[O]nly Charles Murray and I noticed that Tiger Mother was awfully funny. Most of the press, which is heavily driven by the primal resentments of Jewish women writers and editors, was outraged by Chua’s act.
First, she steals our husbands, and then she steals our children’s spots at Harvard!
Now Chua has gone back to the theme of her first book, World on Fire: market-dominant minorities.
Here in America, we assume that discussions of minorities, ethnic and/or sexual, controlling certain industries is just conspiracy theory crazy talk. But in many countries that don’t have long histories of intelligent nationalism, a majority of business assets actually are owned by enterprising but insular outsiders, such as the Lebanese in some West African countries or the Chinese in Southeast Asia. (…)

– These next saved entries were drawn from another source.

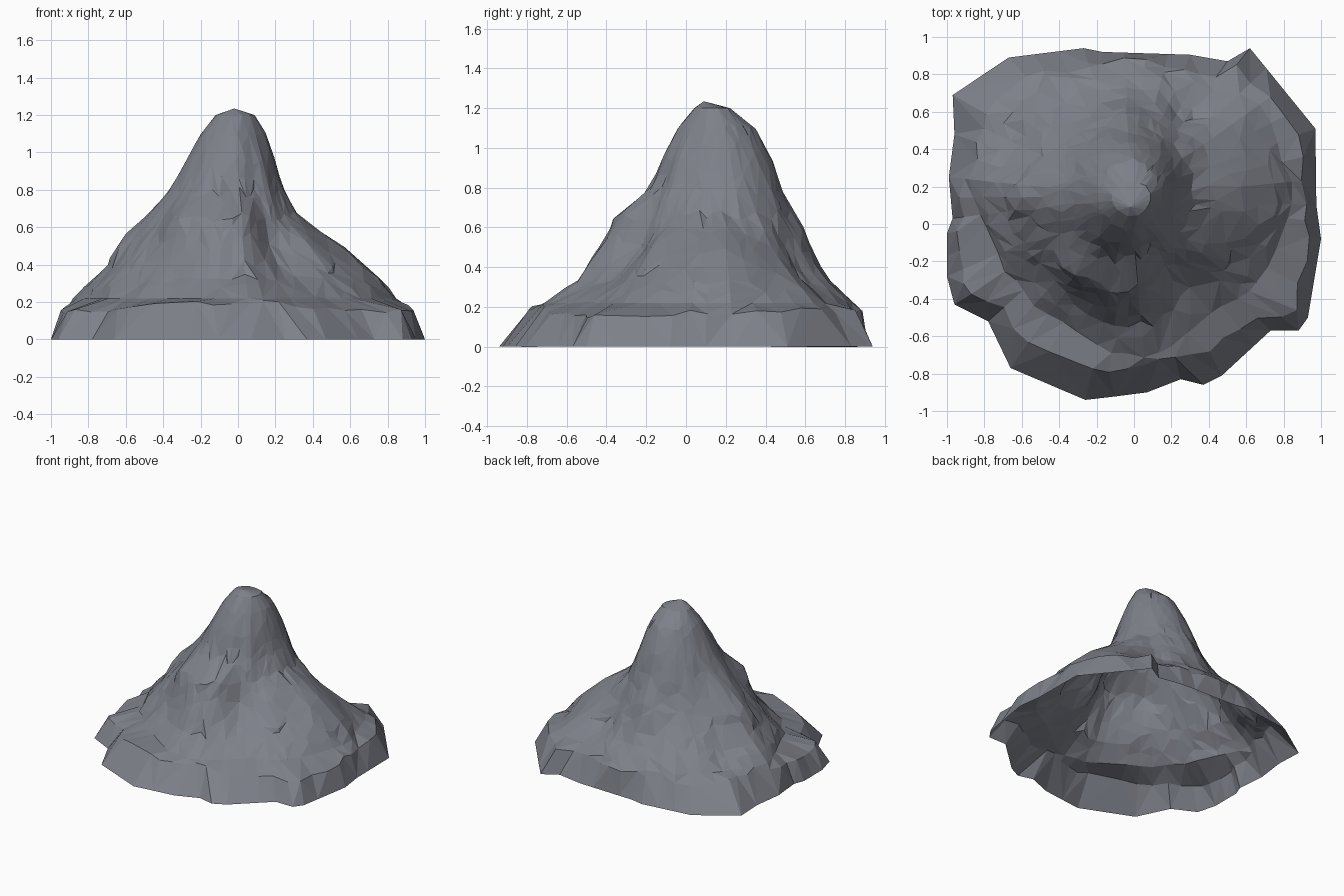
import bpy, bmesh, math, random
from mathutils import Vector, noise

if "Cube" in bpy.data.objects:
    bpy.data.objects.remove(bpy.data.objects["Cube"])

random.seed(7)
CX, CY = -0.02, 0.15          # axis of the summit

# Ground outline, counter-clockwise
OUTLINE = [(-.27, .94), (-.67, .89), (-.97, .69), (-.96, .48), (-.99, .25), (-.97, .03),
           (-1, -.05), (-1, -.28), (-.96, -.43), (-.78, -.52), (-.66, -.77), (-.26, -.94),
           (.07, -.9), (.25, -.83), (.37, -.86), (.47, -.81), (.73, -.57), (.88, -.57),
           (.93, -.5), (1, -.08), (.975, .1), (.97, .51), (.62, .94), (.5, .87),
           (.3, .905), (-.17, .92)]

# Contours: height -> radius every 30 degrees, starting at +x
CONTOURS = [
    (1.20, [.11, .10, .08, .07, .08, .09, .10, .10, .10, .11, .11, .11]),
    (1.10, [.17, .18, .19, .20, .19, .18, .18, .18, .18, .19, .17, .16]),
    (0.95, [.22, .24, .26, .28, .27, .26, .26, .26, .27, .27, .24, .22]),
    (0.80, [.27, .29, .31, .33, .33, .33, .35, .34, .34, .32, .29, .26]),
    (0.65, [.34, .34, .36, .40, .39, .41, .47, .44, .50, .52, .36, .34]),
    (0.50, [.58, .50, .43, .48, .47, .50, .63, .53, .57, .58, .43, .52]),
    (0.35, [.77, .67, .54, .56, .58, .63, .73, .64, .65, .66, .56, .64]),
    (0.22, [.86, .84, .73, .71, .75, .78, .85, .76, .77, .85, .76, .82]),
]
# Cliff rim: share of the outline radius, and height
RIM = [.94, .91, .87, .95, .89, .83, .94, .92, .86, .87, .85, .93]
RIM_Z = [.18, .19, .19, .19, .19, .19, .165, .15, .18, .20, .18, .16]


def around(values, angle):
    t = (angle / math.tau * 12) % 12
    i, f = int(t), t % 1
    f = f * f * (3 - 2 * f)
    return values[i % 12] * (1 - f) + values[(i + 1) % 12] * f


def contour(t, angle):
    """Height and radius at a fractional contour number."""
    i = min(int(t), len(CONTOURS) - 2)
    f = t - i
    (z0, r0), (z1, r1) = CONTOURS[i], CONTOURS[i + 1]
    return z0 + (z1 - z0) * f, around(r0, angle) * (1 - f) + around(r1, angle) * f


# Split the long outline edges so the spokes are evenly spread
base = []
for a, b in zip(OUTLINE, OUTLINE[1:] + OUTLINE[:1]):
    a, b = Vector(a), Vector(b)
    n = max(1, math.ceil((b - a).length / 0.15))
    base += [a.lerp(b, k / n) for k in range(n)]

# Mountain shell: rings of vertices from summit to ground, open underneath
bm = bmesh.new()
rings = []
STEPS = 16
last = len(CONTOURS) - 1
for k in range(STEPS + 1):
    ring = []
    for p in base:
        d = p - Vector((CX, CY))
        ang, edge = math.atan2(d.y, d.x), d.length
        # Shift each point along the slope so the rings do not show
        shift = random.uniform(-.4, .4) if 0 < k < STEPS else 0
        z, r = contour((k + shift) / STEPS * last, ang)
        rough = min(1, (1.25 - z) * 1.3)
        q = Vector((math.cos(ang) * 3, math.sin(ang) * 3, z * 4))
        r *= 1 + rough * (.07 * noise.noise(q) + random.uniform(-.015, .015))
        # Keep the contours inside the rim
        r = min(r, edge * (around(RIM, ang) - .04) - (z - .22) * .5)
        ring.append(bm.verts.new((CX + r * math.cos(ang), CY + r * math.sin(ang), z)))
    rings.append(ring)

# Rim of the low cliff, then the ground edge
rim = []
for p in base:
    d = p - Vector((CX, CY))
    ang = math.atan2(d.y, d.x)
    k = around(RIM, ang) + random.uniform(-.02, .02)
    z = around(RIM_Z, ang) + random.uniform(-.02, .015)
    rim.append(bm.verts.new((CX + d.x * k, CY + d.y * k, z)))
rings.append(rim)
rings.append([bm.verts.new((p.x, p.y, 0)) for p in base])

# Skin the rings with randomly split triangles and close the summit
n = len(base)
for up, low in zip(rings, rings[1:]):
    for i in range(n):
        j = (i + 1) % n
        if random.random() < .5:
            bm.faces.new((up[i], low[i], low[j]))
            bm.faces.new((up[i], low[j], up[j]))
        else:
            bm.faces.new((up[i], low[i], up[j]))
            bm.faces.new((up[j], low[i], low[j]))
top = bm.verts.new((CX, CY - .06, 1.235))
for i in range(n):
    bm.faces.new((top, rings[0][i], rings[0][(i + 1) % n]))

mesh = bpy.data.meshes.new("mountain")
bm.to_mesh(mesh)
bm.free()
mountain = bpy.data.objects.new("mountain", mesh)
bpy.context.collection.objects.link(mountain)

# Irregular low-poly facets
mod = mountain.modifiers.new("facets", 'DECIMATE')
mod.ratio = 0.5

rock = bpy.data.materials.new("slate grey rock")
rock.diffuse_color = (.21, .22, .255, 1)
rock.use_nodes = True
rock.node_tree.nodes["Principled BSDF"].inputs["Base Color"].default_value = rock.diffuse_color
mesh.materials.append(rock)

Similarly, the Lebanese Carlos Slim launched himself on his improbable ascent to challenging Bill Gates for the title of World’s Richest Man by being a close personal friend of Mexican president Carlos Salinas when privatization was the fad in the early 1990s.
It’s extraordinary that Slim has been able to squeeze so much out of the supposedly poor country of Mexico, but he understands that Mexico, lucrative as it is, is still the minor leagues compared to having influence in America. Over the last half-decade, Slim has moved closer to the center of global power by bailing out the agenda-setting New York Times. He now may own as much as a fifth of the stock. His investment in the Grey Lady has been lavishly paid back, both in financial instruments and in Narrative.
The telecom monopolist profits exorbitantly from phone calls between illegal immigrants and their friends and family in Mexico, and the Times has dutifully demonized all immigration restrictionists as despicable racists.